▶ **Your assignment**: When the line with "bm = bmesh.new()" appears below, start repeating lines exactly, and keep going through the line with "bm.faces.new(rows[0][::-1])"; add nothing outside that span.

▶ **Task input**:

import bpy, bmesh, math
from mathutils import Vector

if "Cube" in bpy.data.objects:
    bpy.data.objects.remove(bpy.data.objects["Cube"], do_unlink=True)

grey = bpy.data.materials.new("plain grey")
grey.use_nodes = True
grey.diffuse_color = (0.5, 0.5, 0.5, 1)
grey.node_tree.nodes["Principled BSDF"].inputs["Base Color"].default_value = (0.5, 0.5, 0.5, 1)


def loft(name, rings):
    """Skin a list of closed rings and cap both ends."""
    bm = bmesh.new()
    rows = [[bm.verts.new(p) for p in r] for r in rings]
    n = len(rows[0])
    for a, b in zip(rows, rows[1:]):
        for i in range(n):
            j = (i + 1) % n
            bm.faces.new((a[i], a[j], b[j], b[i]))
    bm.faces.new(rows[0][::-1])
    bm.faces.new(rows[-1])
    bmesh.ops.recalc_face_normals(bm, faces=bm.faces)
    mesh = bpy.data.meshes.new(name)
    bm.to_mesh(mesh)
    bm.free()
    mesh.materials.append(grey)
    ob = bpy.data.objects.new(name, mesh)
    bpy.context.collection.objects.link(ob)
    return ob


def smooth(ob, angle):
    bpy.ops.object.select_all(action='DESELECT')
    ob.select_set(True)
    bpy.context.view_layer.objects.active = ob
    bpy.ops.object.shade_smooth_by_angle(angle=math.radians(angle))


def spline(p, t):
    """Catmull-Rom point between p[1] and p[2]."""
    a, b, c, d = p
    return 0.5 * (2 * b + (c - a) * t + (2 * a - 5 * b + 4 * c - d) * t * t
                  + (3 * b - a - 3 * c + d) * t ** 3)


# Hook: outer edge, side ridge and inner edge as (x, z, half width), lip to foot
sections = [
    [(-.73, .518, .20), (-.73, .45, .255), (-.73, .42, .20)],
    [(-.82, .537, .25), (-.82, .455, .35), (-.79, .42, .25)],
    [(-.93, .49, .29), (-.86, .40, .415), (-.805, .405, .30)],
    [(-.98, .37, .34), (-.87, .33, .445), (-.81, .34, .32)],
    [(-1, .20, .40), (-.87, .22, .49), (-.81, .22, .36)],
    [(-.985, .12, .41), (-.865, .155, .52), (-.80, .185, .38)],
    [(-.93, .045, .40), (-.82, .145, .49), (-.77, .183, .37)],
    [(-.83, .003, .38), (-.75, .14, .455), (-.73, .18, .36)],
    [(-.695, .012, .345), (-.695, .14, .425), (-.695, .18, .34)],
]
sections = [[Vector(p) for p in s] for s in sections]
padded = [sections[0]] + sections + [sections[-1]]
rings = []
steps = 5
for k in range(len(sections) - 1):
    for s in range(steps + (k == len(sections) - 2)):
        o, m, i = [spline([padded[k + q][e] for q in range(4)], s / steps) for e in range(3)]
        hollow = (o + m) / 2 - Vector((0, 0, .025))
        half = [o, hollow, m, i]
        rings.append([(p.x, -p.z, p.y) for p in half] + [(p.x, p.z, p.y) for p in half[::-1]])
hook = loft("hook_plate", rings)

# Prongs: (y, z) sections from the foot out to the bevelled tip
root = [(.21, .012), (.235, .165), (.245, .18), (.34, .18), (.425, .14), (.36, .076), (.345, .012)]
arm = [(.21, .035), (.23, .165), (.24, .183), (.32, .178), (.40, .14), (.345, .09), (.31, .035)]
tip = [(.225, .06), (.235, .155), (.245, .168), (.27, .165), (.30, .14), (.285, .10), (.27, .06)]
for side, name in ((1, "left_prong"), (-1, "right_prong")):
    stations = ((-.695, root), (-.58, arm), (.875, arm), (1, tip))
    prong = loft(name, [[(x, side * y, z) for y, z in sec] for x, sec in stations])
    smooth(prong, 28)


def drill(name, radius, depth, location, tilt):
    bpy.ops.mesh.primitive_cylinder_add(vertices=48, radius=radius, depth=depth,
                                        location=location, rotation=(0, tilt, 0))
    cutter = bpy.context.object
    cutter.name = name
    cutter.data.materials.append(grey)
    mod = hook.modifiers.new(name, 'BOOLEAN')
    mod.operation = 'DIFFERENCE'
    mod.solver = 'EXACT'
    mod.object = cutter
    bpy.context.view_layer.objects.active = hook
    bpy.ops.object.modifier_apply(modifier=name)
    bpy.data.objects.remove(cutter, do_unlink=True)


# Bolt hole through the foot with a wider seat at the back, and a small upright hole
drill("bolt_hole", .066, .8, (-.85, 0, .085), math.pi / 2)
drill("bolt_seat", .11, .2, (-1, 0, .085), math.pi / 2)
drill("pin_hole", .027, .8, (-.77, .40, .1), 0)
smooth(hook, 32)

▶ **Task answer**:
    bm = bmesh.new()
    rows = [[bm.verts.new(p) for p in r] for r in rings]
    n = len(rows[0])
    for a, b in zip(rows, rows[1:]):
        for i in range(n):
            j = (i + 1) % n
            bm.faces.new((a[i], a[j], b[j], b[i]))
    bm.faces.new(rows[0][::-1])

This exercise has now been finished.